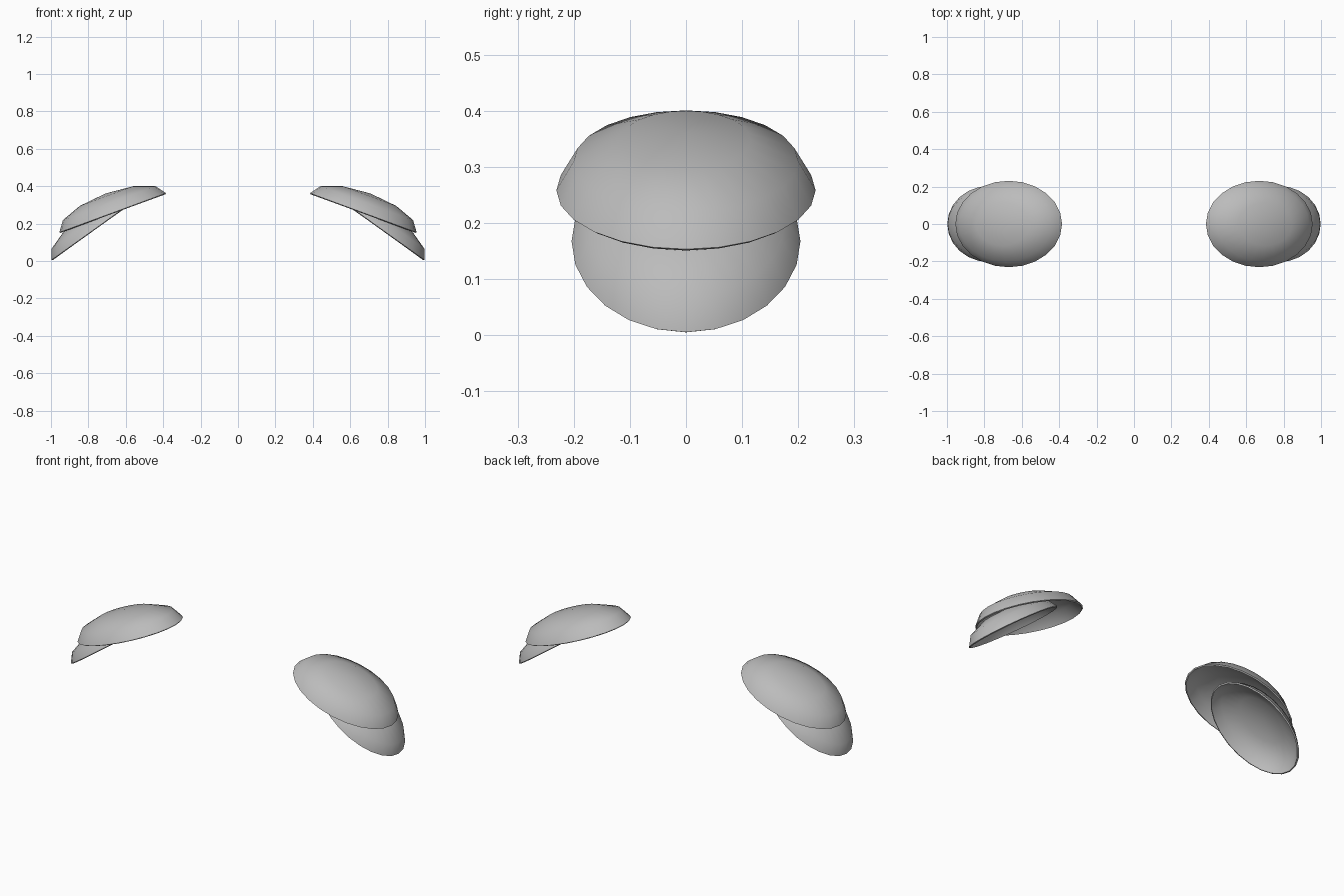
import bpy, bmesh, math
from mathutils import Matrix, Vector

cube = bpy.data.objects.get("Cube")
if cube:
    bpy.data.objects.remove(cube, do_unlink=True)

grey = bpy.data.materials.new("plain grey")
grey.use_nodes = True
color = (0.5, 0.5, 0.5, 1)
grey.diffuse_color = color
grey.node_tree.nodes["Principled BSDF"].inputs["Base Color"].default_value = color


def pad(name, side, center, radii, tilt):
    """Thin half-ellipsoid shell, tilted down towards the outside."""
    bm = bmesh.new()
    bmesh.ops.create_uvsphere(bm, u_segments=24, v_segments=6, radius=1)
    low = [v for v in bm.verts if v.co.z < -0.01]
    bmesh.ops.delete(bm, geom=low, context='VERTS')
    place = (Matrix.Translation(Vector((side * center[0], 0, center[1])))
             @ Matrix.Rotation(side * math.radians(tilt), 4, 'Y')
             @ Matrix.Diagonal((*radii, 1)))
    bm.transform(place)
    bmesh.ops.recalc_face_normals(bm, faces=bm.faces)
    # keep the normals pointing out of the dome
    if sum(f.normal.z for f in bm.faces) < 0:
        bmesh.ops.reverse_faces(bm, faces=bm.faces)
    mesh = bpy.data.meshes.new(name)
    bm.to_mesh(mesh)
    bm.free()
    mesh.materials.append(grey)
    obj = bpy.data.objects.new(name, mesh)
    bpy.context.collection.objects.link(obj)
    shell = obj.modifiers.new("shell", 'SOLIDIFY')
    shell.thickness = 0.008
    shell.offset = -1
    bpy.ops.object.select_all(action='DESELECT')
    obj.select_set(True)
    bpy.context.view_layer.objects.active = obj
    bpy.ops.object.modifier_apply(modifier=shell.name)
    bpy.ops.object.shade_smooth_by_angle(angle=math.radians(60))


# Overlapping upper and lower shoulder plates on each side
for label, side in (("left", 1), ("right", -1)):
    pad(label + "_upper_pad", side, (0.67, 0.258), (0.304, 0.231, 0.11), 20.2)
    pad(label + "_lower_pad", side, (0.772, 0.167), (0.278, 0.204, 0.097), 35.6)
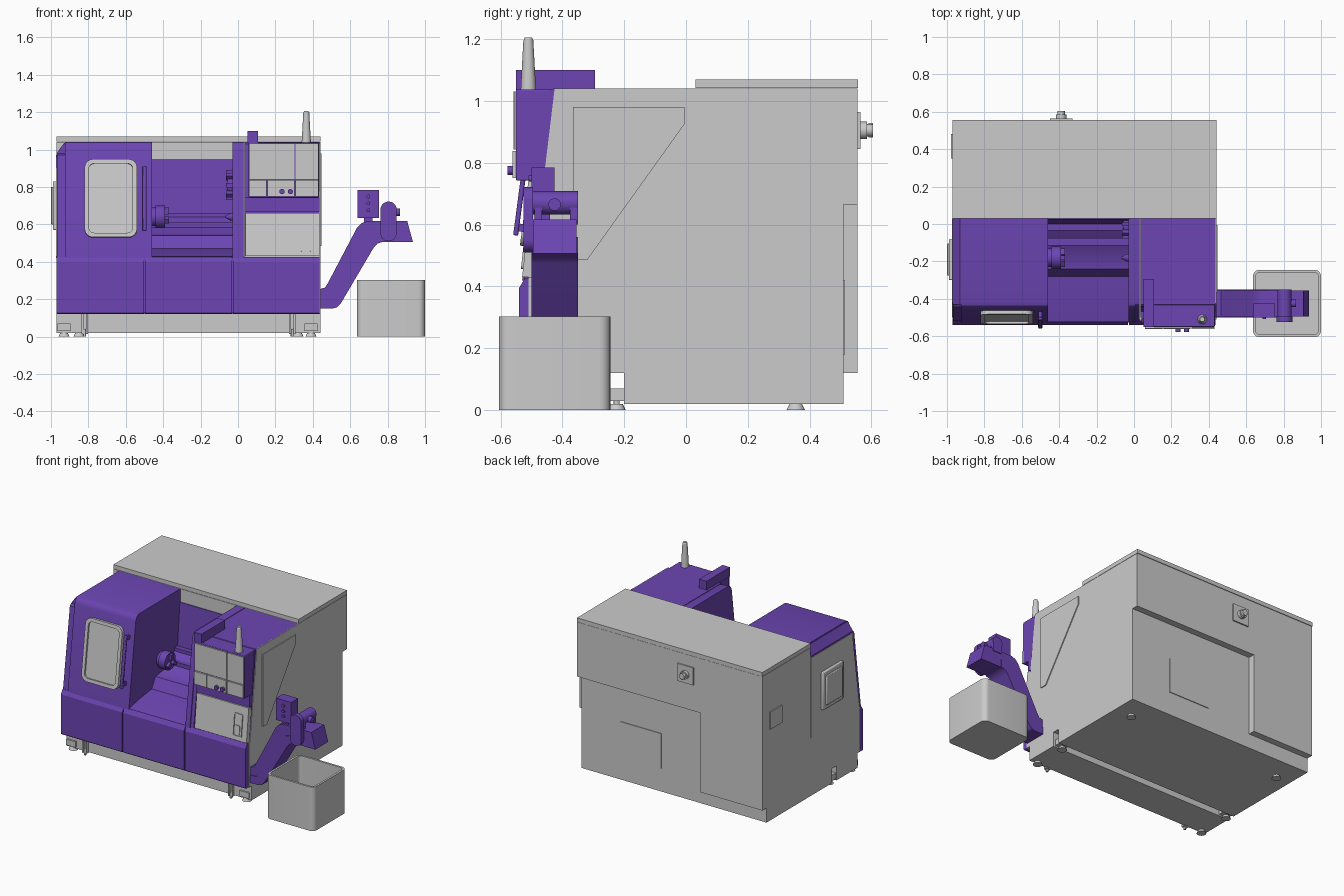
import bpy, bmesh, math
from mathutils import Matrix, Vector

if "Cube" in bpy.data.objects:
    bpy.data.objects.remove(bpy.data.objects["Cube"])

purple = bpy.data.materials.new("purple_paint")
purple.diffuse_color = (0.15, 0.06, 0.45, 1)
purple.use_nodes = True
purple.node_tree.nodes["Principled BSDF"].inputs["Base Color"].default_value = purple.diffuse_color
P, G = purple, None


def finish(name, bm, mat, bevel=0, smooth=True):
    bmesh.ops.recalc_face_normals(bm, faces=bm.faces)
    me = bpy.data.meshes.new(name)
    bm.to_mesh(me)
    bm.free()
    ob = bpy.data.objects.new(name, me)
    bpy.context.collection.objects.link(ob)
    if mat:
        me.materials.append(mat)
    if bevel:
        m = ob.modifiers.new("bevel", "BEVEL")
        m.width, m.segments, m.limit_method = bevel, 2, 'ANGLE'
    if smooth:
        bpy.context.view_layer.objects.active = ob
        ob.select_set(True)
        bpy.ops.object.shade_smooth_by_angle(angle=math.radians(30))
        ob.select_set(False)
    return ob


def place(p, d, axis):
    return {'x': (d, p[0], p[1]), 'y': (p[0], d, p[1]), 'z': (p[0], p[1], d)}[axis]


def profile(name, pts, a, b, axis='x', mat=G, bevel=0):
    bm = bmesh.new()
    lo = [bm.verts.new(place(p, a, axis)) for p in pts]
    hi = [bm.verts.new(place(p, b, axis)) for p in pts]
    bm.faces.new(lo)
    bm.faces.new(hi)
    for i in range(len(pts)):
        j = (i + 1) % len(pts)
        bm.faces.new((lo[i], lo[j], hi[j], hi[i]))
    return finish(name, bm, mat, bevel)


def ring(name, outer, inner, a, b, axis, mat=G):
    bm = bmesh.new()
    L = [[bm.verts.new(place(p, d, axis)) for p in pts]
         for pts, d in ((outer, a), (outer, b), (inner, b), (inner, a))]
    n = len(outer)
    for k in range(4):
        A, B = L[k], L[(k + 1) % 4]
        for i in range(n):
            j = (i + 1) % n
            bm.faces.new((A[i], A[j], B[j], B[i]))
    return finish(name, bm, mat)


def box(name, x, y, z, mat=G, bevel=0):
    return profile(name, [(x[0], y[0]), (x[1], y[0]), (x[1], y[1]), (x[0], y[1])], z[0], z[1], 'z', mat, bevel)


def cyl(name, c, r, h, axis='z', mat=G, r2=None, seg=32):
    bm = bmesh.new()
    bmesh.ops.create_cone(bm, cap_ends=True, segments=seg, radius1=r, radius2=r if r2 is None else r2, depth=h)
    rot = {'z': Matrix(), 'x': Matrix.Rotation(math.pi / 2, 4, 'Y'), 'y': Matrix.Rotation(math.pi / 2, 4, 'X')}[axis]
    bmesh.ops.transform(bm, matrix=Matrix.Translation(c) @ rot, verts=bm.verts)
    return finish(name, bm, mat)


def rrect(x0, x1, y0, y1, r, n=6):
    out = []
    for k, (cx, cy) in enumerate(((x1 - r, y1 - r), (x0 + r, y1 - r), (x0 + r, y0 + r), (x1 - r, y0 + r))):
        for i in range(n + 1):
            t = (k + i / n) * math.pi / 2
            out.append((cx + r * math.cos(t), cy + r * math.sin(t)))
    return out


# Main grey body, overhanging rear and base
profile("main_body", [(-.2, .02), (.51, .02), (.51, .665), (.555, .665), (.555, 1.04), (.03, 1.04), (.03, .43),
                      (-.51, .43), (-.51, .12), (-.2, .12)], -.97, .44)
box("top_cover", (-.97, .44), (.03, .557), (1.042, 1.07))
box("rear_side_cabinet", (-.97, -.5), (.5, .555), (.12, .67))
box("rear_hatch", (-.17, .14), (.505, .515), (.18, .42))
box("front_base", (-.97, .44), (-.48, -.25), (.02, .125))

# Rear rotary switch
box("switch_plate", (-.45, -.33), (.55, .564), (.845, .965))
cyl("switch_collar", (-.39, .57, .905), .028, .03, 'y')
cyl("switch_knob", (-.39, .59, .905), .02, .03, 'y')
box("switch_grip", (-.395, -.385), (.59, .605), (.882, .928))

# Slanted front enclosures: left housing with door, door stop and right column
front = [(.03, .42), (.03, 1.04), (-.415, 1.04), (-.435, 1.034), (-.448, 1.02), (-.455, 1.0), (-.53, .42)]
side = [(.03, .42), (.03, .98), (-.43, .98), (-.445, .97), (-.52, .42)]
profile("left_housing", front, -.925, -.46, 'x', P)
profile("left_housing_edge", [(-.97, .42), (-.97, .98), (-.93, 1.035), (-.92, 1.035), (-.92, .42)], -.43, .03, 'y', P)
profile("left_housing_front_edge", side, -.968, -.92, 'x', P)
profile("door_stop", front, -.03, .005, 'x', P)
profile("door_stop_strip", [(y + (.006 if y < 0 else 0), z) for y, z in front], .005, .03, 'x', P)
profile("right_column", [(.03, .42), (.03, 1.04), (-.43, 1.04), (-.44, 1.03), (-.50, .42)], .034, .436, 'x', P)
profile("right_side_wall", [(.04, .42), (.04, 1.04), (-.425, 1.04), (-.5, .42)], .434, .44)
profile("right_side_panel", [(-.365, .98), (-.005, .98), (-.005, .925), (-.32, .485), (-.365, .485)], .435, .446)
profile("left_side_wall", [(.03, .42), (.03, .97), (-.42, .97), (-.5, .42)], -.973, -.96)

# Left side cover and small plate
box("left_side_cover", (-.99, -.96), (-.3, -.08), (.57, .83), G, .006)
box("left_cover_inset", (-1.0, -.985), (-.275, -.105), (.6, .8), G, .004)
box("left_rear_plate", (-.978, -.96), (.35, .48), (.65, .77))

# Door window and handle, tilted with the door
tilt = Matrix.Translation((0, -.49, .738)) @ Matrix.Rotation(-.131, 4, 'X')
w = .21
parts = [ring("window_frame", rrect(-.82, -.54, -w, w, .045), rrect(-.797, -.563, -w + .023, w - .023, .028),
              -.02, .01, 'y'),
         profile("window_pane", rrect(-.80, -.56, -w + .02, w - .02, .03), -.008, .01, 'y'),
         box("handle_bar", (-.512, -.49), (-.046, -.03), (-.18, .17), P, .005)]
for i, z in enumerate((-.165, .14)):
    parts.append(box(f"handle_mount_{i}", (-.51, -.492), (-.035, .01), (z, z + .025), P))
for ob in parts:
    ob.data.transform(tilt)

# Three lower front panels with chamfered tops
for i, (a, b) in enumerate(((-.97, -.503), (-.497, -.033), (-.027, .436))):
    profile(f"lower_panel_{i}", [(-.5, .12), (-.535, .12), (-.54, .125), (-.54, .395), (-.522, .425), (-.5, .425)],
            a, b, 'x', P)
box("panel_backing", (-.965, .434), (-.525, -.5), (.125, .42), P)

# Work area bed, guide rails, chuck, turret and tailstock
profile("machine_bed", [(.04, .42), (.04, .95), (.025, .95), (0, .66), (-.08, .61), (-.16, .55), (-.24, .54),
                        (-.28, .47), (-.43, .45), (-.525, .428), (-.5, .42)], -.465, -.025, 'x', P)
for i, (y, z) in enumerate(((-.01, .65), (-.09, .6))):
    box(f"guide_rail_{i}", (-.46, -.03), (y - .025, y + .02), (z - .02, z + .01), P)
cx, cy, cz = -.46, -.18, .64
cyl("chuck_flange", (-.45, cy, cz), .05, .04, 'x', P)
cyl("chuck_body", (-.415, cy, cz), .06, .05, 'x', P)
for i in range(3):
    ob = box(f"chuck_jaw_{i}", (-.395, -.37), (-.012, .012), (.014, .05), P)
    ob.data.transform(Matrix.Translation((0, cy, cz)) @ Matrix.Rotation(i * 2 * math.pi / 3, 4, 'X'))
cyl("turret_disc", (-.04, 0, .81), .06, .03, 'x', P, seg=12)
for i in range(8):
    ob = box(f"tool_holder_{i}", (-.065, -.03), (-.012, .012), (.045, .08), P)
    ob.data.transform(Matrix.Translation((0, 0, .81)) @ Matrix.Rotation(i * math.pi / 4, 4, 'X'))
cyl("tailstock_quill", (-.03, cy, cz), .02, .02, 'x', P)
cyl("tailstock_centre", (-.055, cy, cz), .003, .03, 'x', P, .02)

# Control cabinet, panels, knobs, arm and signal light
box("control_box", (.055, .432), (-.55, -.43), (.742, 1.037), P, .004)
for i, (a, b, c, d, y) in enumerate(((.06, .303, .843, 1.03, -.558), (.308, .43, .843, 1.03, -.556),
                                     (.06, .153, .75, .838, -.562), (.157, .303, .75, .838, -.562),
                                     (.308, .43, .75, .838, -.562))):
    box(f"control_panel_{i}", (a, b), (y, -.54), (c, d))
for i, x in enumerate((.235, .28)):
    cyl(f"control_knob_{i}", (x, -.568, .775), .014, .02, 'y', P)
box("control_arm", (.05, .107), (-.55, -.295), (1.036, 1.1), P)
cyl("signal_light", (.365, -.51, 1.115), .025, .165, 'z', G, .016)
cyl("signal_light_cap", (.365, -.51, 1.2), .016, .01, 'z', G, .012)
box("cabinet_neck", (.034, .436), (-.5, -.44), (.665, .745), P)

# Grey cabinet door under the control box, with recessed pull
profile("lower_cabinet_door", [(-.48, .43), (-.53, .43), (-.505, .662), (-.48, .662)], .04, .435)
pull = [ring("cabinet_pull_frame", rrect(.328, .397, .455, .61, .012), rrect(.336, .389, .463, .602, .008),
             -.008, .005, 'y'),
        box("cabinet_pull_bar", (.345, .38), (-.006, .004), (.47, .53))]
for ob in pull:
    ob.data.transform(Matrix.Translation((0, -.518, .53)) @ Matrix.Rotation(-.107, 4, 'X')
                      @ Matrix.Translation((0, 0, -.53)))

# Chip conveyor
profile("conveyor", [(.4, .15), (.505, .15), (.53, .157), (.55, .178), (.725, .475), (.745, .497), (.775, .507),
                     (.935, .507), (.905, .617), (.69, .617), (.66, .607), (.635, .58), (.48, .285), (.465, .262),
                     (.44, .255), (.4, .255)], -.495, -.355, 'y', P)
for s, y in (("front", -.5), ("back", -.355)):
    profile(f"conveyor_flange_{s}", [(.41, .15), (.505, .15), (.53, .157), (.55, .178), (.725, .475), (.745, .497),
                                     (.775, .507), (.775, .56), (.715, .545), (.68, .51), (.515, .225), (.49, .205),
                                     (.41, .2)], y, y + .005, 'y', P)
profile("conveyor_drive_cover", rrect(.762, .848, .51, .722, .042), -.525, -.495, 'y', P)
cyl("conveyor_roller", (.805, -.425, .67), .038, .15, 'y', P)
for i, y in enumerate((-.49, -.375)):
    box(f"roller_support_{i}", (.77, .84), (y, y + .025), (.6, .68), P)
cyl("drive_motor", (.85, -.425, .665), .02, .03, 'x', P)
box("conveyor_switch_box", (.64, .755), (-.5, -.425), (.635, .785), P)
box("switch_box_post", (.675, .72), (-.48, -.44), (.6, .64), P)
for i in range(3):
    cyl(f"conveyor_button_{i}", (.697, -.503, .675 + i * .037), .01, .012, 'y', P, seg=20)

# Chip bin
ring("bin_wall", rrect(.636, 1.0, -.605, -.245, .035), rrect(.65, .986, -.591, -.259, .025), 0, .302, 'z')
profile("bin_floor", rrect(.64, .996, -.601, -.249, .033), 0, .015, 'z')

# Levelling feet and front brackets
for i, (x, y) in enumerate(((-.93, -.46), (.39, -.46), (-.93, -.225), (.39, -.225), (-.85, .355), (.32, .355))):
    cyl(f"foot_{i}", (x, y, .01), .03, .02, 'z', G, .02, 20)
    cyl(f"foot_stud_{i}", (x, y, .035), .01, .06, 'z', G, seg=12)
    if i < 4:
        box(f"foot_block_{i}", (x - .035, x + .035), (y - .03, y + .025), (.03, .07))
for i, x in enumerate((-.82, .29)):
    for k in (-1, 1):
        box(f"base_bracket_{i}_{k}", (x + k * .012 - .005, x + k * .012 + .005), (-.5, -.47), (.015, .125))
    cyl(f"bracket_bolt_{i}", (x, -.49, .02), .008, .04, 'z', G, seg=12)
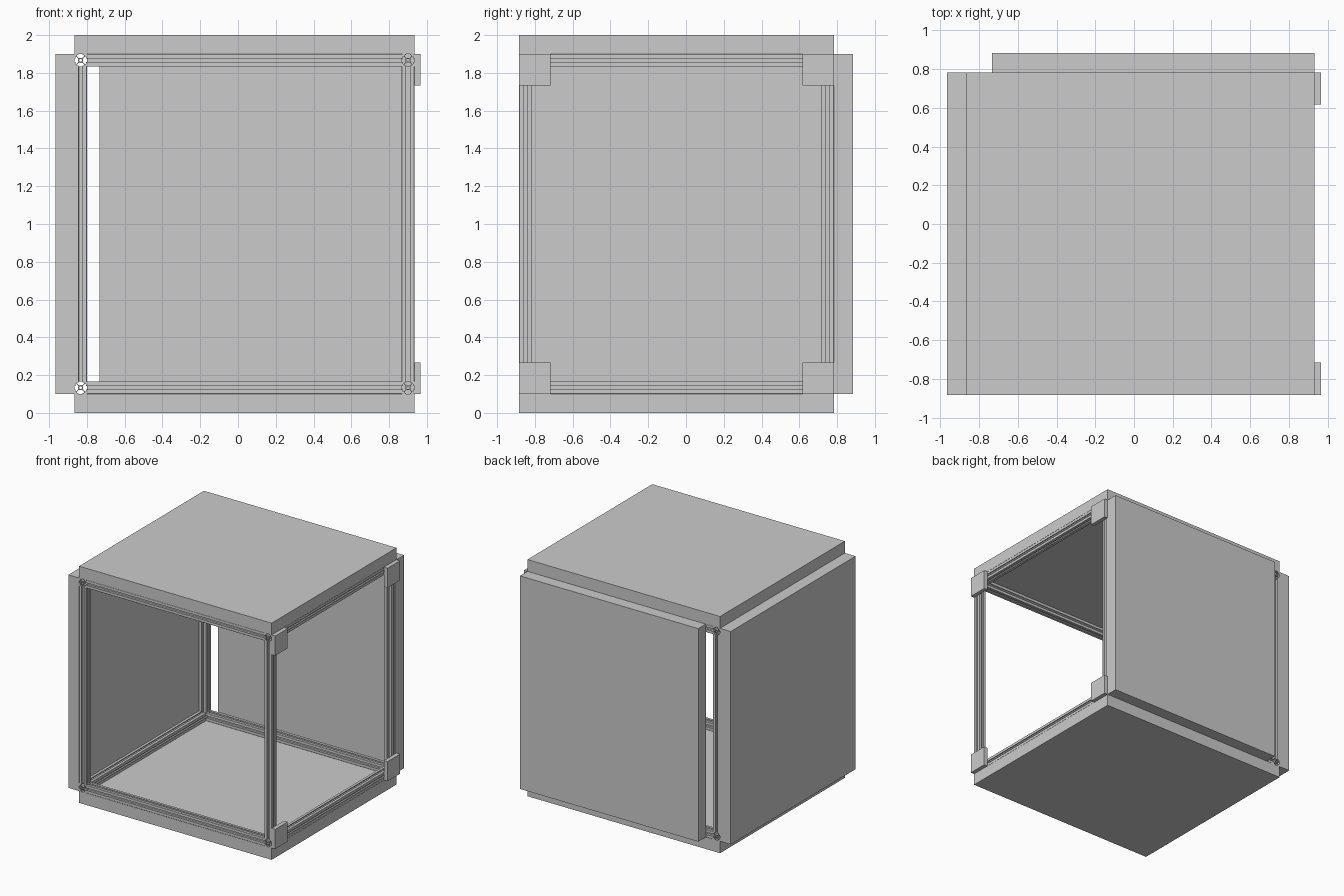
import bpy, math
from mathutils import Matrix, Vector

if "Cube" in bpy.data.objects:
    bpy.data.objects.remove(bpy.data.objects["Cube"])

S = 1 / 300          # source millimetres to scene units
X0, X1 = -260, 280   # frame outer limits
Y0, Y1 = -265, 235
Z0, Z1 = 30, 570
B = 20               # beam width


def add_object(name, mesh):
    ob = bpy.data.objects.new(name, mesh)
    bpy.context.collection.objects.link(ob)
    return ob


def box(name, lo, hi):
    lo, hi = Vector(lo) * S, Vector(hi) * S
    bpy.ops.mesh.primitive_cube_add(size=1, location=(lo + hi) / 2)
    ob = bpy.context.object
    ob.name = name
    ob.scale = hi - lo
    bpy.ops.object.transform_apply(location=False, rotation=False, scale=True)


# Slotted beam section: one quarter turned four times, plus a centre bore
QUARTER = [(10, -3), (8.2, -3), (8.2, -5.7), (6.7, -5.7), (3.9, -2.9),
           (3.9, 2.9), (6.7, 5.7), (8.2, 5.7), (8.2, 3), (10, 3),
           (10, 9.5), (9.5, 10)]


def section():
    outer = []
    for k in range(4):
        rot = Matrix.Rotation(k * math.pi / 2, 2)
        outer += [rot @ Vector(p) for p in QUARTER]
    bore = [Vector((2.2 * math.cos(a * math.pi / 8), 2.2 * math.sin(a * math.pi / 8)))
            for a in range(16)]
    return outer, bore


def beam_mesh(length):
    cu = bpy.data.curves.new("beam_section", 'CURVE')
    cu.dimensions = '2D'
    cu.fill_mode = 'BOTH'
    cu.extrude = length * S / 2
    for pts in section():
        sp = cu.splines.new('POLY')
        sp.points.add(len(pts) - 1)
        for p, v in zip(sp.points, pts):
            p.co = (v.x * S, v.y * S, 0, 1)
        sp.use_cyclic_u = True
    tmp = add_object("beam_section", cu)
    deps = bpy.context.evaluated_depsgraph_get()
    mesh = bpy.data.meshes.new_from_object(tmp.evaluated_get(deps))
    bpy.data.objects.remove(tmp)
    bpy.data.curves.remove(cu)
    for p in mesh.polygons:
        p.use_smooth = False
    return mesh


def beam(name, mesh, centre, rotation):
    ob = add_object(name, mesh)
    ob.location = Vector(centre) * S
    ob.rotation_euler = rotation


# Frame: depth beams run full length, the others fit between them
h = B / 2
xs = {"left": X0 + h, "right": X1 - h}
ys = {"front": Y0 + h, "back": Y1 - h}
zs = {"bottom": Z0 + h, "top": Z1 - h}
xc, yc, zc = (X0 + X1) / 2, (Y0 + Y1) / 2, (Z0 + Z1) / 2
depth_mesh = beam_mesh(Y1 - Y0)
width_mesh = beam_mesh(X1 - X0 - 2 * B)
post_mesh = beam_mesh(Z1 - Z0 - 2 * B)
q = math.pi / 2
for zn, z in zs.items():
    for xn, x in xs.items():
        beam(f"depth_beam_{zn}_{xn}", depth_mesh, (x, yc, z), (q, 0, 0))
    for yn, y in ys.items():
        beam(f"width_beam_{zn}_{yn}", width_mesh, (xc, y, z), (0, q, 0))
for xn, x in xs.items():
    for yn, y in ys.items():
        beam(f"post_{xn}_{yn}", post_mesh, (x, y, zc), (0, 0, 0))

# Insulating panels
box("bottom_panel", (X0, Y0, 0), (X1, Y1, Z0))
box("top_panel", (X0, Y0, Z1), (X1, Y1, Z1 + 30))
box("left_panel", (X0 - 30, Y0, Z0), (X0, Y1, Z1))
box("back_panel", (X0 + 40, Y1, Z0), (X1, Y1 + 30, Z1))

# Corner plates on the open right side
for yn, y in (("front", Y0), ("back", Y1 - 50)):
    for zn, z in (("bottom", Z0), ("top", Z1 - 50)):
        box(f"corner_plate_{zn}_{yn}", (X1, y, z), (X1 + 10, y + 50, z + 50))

────────────────────────────────────────

= Exercise instructions =
The copy should hold only the lines from the one with "obj = bpy.data.objects.new(name, mesh)" through the one with "purple.diffuse_color = (0.15, 0.06, 0.45, 1)", exactly as they stand above. Leave out the pictures.

= Reply =
    obj = bpy.data.objects.new(name, mesh)
    bpy.context.collection.objects.link(obj)
    shell = obj.modifiers.new("shell", 'SOLIDIFY')
    shell.thickness = 0.008
    shell.offset = -1
    bpy.ops.object.select_all(action='DESELECT')
    obj.select_set(True)
    bpy.context.view_layer.objects.active = obj
    bpy.ops.object.modifier_apply(modifier=shell.name)
    bpy.ops.object.shade_smooth_by_angle(angle=math.radians(60))


# Overlapping upper and lower shoulder plates on each side
for label, side in (("left", 1), ("right", -1)):
    pad(label + "_upper_pad", side, (0.67, 0.258), (0.304, 0.231, 0.11), 20.2)
    pad(label + "_lower_pad", side, (0.772, 0.167), (0.278, 0.204, 0.097), 35.6)
import bpy, bmesh, math
from mathutils import Matrix, Vector

if "Cube" in bpy.data.objects:
    bpy.data.objects.remove(bpy.data.objects["Cube"])

purple = bpy.data.materials.new("purple_paint")
purple.diffuse_color = (0.15, 0.06, 0.45, 1)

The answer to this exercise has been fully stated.